Foursquare is a social-networking, location-based game where users can "check in" to locations they visit to gain points and badges. After signing up for a free account, one can use the Foursquare app to check into a place that is nearby and view tips left by other users, perhaps including food specials or particular items of interest. Since the app is location based, it's another simple way to see what is popular and close to your current location.
Other apps provide similar services for various types of locations. For example, the GasBuddy app will show you the nearest gas stations and also display the cheapest prices reported by users.
Navigating with Android
The built-in navigation in Android is based on Google's map and direction-based services, which have been available on the Google website for several years. Both driving and walking directions are available to specific addresses or points of interest. Android will use the built-in text-to-speech on the phone to speak turns as they are approaching, and it offers a way to view a textual list of the directions for a given route. These services are available in the built-in navigation app, as well as from other apps, such as the Places Directory.
From an accessibility standpoint, the built-in navigation was quite useful. One has the choice of either typing a destination or speaking into a handset. Once directions were generated, we were able to view the list of directions for the route and be given spoken feedback as we navigated. It is possible to place Navigation in the background and run another program, such as Intersection Explorer, while traveling.
That being said, users of other accessible GPS solutions, such as Sendero GPS or the Trekker Breeze, may miss the ability to hear specific information while traveling, such as the businesses they are passing, the speed of travel, or the distance until the next turn. Android's GPS solution would be greatly enhanced by the inclusion and availability of this information on-demand.
The WalkyTalky app for Android provides additional voice feedback for walking directions, including the announcement of nearby addresses and an audio tone when it is time to turn. While the tones and spoken directions were quite accurate, many of the enhancements seemed overly verbose, especially the constant announcement of the current street and address range.

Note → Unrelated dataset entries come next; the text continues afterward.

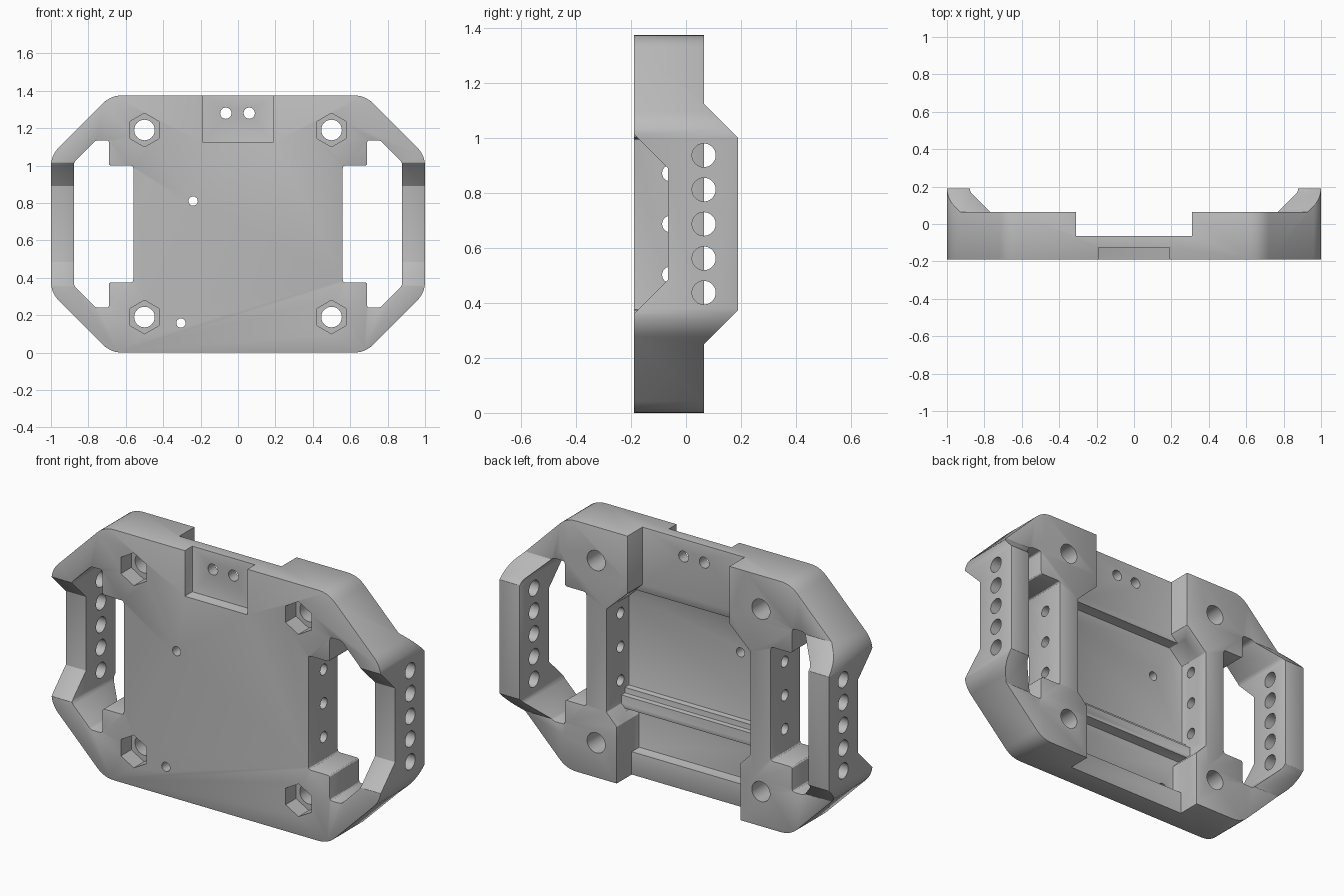
import bpy, bmesh, math
from mathutils import Vector

old = bpy.data.objects.get("Cube")
if old:
    bpy.data.objects.remove(old)

grey = bpy.data.materials.new("plain grey")
grey.use_nodes = True
grey.diffuse_color = (0.5, 0.5, 0.5, 1)
grey.node_tree.nodes["Principled BSDF"].inputs["Base Color"].default_value = (0.5, 0.5, 0.5, 1)


def prism(name, pts, axis, lo, hi):
    """Extrude a closed profile along x (points are y, z) or y (points are x, z)."""
    bm = bmesh.new()
    place = (lambda p: (lo, p[0], p[1])) if axis == "x" else (lambda p: (p[0], lo, p[1]))
    face = bm.faces.new([bm.verts.new(place(p)) for p in pts])
    out = bmesh.ops.extrude_face_region(bm, geom=[face])
    shift = Vector((hi - lo, 0, 0) if axis == "x" else (0, hi - lo, 0))
    bmesh.ops.translate(bm, vec=shift, verts=[v for v in out["geom"] if isinstance(v, bmesh.types.BMVert)])
    bmesh.ops.recalc_face_normals(bm, faces=bm.faces)
    mesh = bpy.data.meshes.new(name)
    bm.to_mesh(mesh)
    bm.free()
    mesh.materials.append(grey)
    obj = bpy.data.objects.new(name, mesh)
    bpy.context.collection.objects.link(obj)
    return obj


def apply(obj, mod):
    bpy.context.view_layer.objects.active = obj
    bpy.ops.object.modifier_apply(modifier=mod.name)


def cut(pts, axis, lo, hi):
    tool = prism("cutter", pts, axis, lo, hi)
    mod = frame.modifiers.new("cut", "BOOLEAN")
    mod.operation, mod.solver, mod.object = "DIFFERENCE", "EXACT", tool
    apply(frame, mod)
    bpy.data.objects.remove(tool)


def ring(u, w, r, n=32, turn=0.0):
    return [(u + r * math.cos(turn + math.tau * i / n), w + r * math.sin(turn + math.tau * i / n))
            for i in range(n)]


def both(half):
    """Mirror an open half profile across x = 0."""
    return half + [(-x, z) for x, z in reversed(half)]


def rect(a, b, c, d):
    return [(a, c), (b, c), (b, d), (a, d)]


def rounded(pts, r, steps=6):
    """Round each corner of a closed profile with a quadratic blend."""
    out = []
    for i, p in enumerate(pts):
        p = Vector(p)
        a, b = Vector(pts[i - 1]), Vector(pts[(i + 1) % len(pts)])
        a = p + (a - p).normalized() * r
        b = p + (b - p).normalized() * r
        for k in range(steps + 1):
            t = k / steps
            out.append(tuple(a * (1 - t) ** 2 + p * 2 * t * (1 - t) + b * t * t))
    return out


H, MID, FRONT, BACK, DECK = 1.375, 0.6875, -0.19, 0.19, 0.065

# Octagonal body
outline = both([(0.68, 0), (1, 0.32), (1, H - 0.32), (0.68, H)])
frame = prism("mounting_frame", rounded(outline, 0.06), "y", FRONT, BACK)

# Lower deck between the raised grips, and the sloped grip ends
cut(rect(-0.72, 0.72, -0.1, 1.5), "y", DECK, 0.3)
for flip in (1, -1):
    z = lambda h: MID + flip * h
    cut([(DECK, z(0.8)), (DECK, z(0.4375)), (0.24, z(0.2625)), (0.3, z(0.8))], "x", -1.1, 1.1)

# Grip openings and the recess in front of each grip
opening = [(0.56, 0.375), (0.69, 0.375), (0.69, 0.24), (0.76, 0.24), (0.877, 0.357)]
opening += [(x, 2 * MID - z) for x, z in reversed(opening)]
recess = [(-0.25, 0.3), (-0.065, 0.485), (-0.065, 0.89), (-0.25, 1.075)]
for s in (1, -1):
    cut([(s * x, z) for x, z in rounded(opening, 0.015, 3)], "y", -0.3, 0.3)
    cut(recess, "x", *sorted((s * 0.72, s * 1.1)))

# Rear bay with its deeper pockets and stepped rib
cut(both([(0.375, -0.1), (0.375, 0.31), (0.4375, 0.375), (0.4375, 0.94), (0.31, 1.06), (0.31, 1.5)]),
    "y", -0.065, 0.3)
cut(both([(0.4375, 0.45), (0.4375, 0.94), (0.353, 1.02)]), "y", -0.13, 0)
cut(rect(-0.4375, 0.4375, 0.42, 0.5), "y", -0.095, 0)
cut(both([(0.375, 0.125), (0.375, 0.31), (0.415, 0.352)]), "y", -0.13, 0)

# Front label recess
cut(rect(-0.19, 0.19, 1.125, 1.5), "y", -0.3, -0.125)

# Softened edges
soft = frame.modifiers.new("soft", "BEVEL")
soft.width, soft.segments = 0.008, 2
soft.limit_method, soft.angle_limit = "ANGLE", math.radians(35)
apply(frame, soft)

# Bolt holes with hexagonal nut seats
for x in (-0.5, 0.5):
    for z in (0.19, 1.19):
        cut(ring(x, z, 0.055), "y", -0.3, 0.3)
        cut(ring(x, z, 0.09, 6, math.pi / 6), "y", -0.3, -0.1)

# Small holes through the plate
for x, z, r in ((-0.065, 1.28, 0.03), (0.06, 1.28, 0.03), (-0.24, 0.81, 0.025), (-0.305, 0.158, 0.025)):
    cut(ring(x, z, r, 24), "y", -0.3, 0.3)

# Cross holes in the grips and the inner rails
for s in (1, -1):
    for i in range(-2, 3):
        cut(ring(DECK, MID + 0.125 * i, 0.043), "x", *sorted((s * 0.8, s * 1.1)))
    for i in (-1, 0, 1):
        cut(ring(-0.057, MID + 0.185 * i, 0.03, 24), "x", *sorted((s * 0.41, s * 0.62)))

# Shading
bpy.ops.object.select_all(action="DESELECT")
frame.select_set(True)
bpy.context.view_layer.objects.active = frame
bpy.ops.object.shade_smooth_by_angle(angle=math.radians(30))
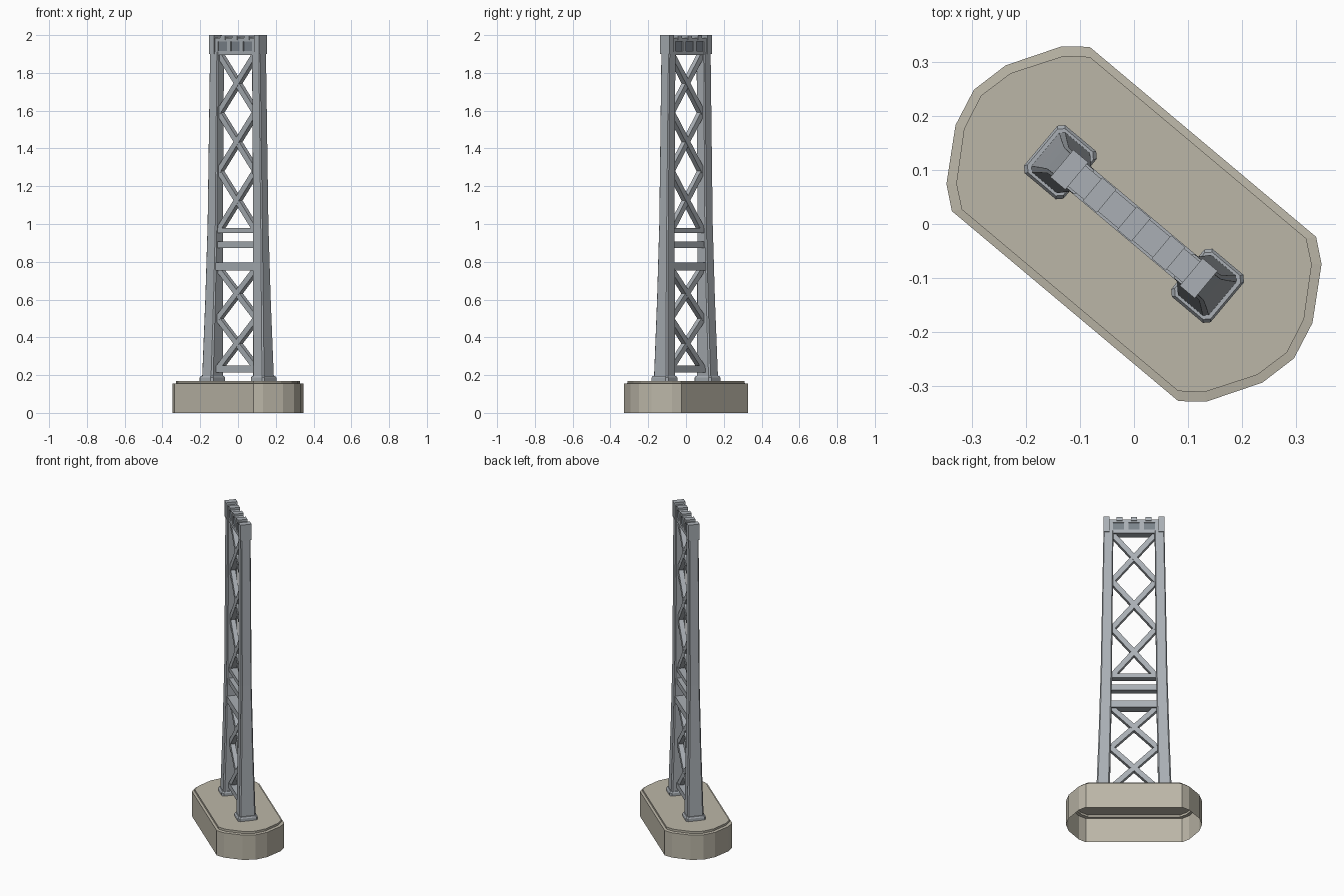
import bpy, bmesh, math
from mathutils import Matrix, Vector

if "Cube" in bpy.data.objects:
    bpy.data.objects.remove(bpy.data.objects["Cube"])

TURN = math.radians(-40)  # whole tower is turned about z


def material(name, rgb):
    m = bpy.data.materials.new(name)
    m.diffuse_color = (*rgb, 1)
    m.use_nodes = True
    m.node_tree.nodes["Principled BSDF"].inputs["Base Color"].default_value = m.diffuse_color
    return m


STEEL = material("steel", (0.40, 0.43, 0.46))
PANEL = material("panel", (0.20, 0.23, 0.26))
STONE = material("stone", (0.50, 0.47, 0.39))


def finish(bm, name, mat):
    bmesh.ops.recalc_face_normals(bm, faces=bm.faces)
    me = bpy.data.meshes.new(name)
    bm.to_mesh(me)
    bm.free()
    ob = bpy.data.objects.new(name, me)
    me.materials.append(mat)
    ob.rotation_euler.z = TURN
    bpy.context.collection.objects.link(ob)
    return ob


def loft(name, mat, rings, open_bottom=False):
    bm = bmesh.new()
    loops = [[bm.verts.new(p) for p in ring] for ring in rings]
    n = len(loops[0])
    for a, b in zip(loops, loops[1:]):
        for i in range(n):
            j = (i + 1) % n
            bm.faces.new((a[i], a[j], b[j], b[i]))
    bm.faces.new(loops[-1])
    if not open_bottom:
        bm.faces.new(loops[0][::-1])
    return finish(bm, name, mat)


def chamfered(u0, u1, v, z, c):
    """Rectangular ring from u0 to u1, half depth v, corners cut by c."""
    return [(u0 + c, -v, z), (u1 - c, -v, z), (u1, -v + c, z), (u1, v - c, z),
            (u1 - c, v, z), (u0 + c, v, z), (u0, v - c, z), (u0, -v + c, z)]


def box(name, mat, u0, u1, v, z0, z1):
    rings = [[(u0, -v, z), (u1, -v, z), (u1, v, z), (u0, v, z)] for z in (z0, z1)]
    return loft(name, mat, rings)


def bar(name, a, b, width, depth):
    """Flat bar in the u-z plane from a to b."""
    d = Vector((b[0] - a[0], 0, b[1] - a[1]))
    bm = bmesh.new()
    bmesh.ops.create_cube(bm, size=1, matrix=(
        Matrix.Translation(((a[0] + b[0]) / 2, 0, (a[1] + b[1]) / 2))
        @ Matrix.Rotation(-math.atan2(d.z, d.x), 4, 'Y')
        @ Matrix.Diagonal((d.length, depth, width, 1))))
    return finish(bm, name, STEEL)


# Foundation: hollow from below, stepped at the top
quarter = [(.273, .198), (.313, .166), (.37, .072), (.386, 0)]
half = quarter + [(u, -v) for u, v in quarter[-2::-1]]
outline = half + [(-u, -v) for u, v in half]
fu, fv = 0.369 / 0.386, 0.184 / 0.198
loft("foundation", STONE, [
    [(u, v, 0) for u, v in outline],
    [(u, v, .155) for u, v in outline],
    [(u * fu, v * fv, .157) for u, v in outline],
    [(u * fu, v * fv, .17) for u, v in outline]], open_bottom=True)

# Legs, feet and end posts, mirrored left and right
for side, s in (("left", -1), ("right", 1)):
    def mirrored(rings):
        return [[(s * u, v, z) for u, v, z in r] for r in rings]
    loft(side + "_foot", STEEL, mirrored([
        chamfered(.130, .225, .058, .169, .01),
        chamfered(.130, .225, .058, .187, .01),
        chamfered(.134, .221, .053, .195, .01)]))
    loft(side + "_leg", STEEL, mirrored([
        chamfered(.138, .214, .048, .19, .008),
        chamfered(.130, .200, .038, .60, .007),
        chamfered(.125, .189, .031, 1.0, .006),
        chamfered(.117, .173, .029, 1.91, .005)]))
    a, b = sorted((s * .138, s * .174))
    box(side + "_end_post", STEEL, a, b, .033, 1.9, 2.0)

# Cap beam: core, rails, dividers, dark recessed panels and teeth
box("cap_bottom_rail", STEEL, -.15, .15, .025, 1.895, 1.917)
box("cap_top_rail", STEEL, -.15, .15, .025, 1.966, 1.985)
box("cap_panels", PANEL, -.145, .145, .019, 1.91, 1.97)
for i, (a, b) in enumerate(((-.145, -.118), (-.056, -.03), (.03, .056), (.118, .145))):
    box(f"cap_divider_{i + 1}", STEEL, a, b, .025, 1.91, 1.97)
for i in (-1, 0, 1):
    box(f"cap_tooth_{i + 2}", STEEL, i * .083 - .017, i * .083 + .017, .028, 1.975, 1.998)

# Horizontal struts between the legs: bottom z, top z, half depth
for i, (z0, z1, v) in enumerate(((.215, .25, .018), (.755, .795, .03),
                                 (.872, .907, .02), (.952, .98, .02))):
    w = .14 - .01 * i / 3
    box(f"strut_{i + 1}", STEEL, -w, w, v, z0, z1)

# Crossed bracing
levels = [(.235, .50), (.50, .765), (.97, 1.28), (1.28, 1.59), (1.59, 1.90)]
for i, (z0, z1) in enumerate(levels):
    w = .132 if i < 2 else .125
    bar(f"brace_{i + 1}_rising", (-w, z0), (w, z1), .03, .030)
    bar(f"brace_{i + 1}_falling", (-w, z1), (w, z0), .03, .028)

Android's built-in GPS solutions provide many options for users who wish to navigate their surroundings and travel independently, and there are many more accessible applications beyond what we have mentioned in this article. We appreciated the number of programs available for free, which contrasts with offerings for other operating systems. Some of the applications tested were a bit rough around the edges and could use some improvements and additional functionality to make them truly useful. That being said, we certainly see a lot of potential with the Android operating system and look forward to following new developments in the coming months.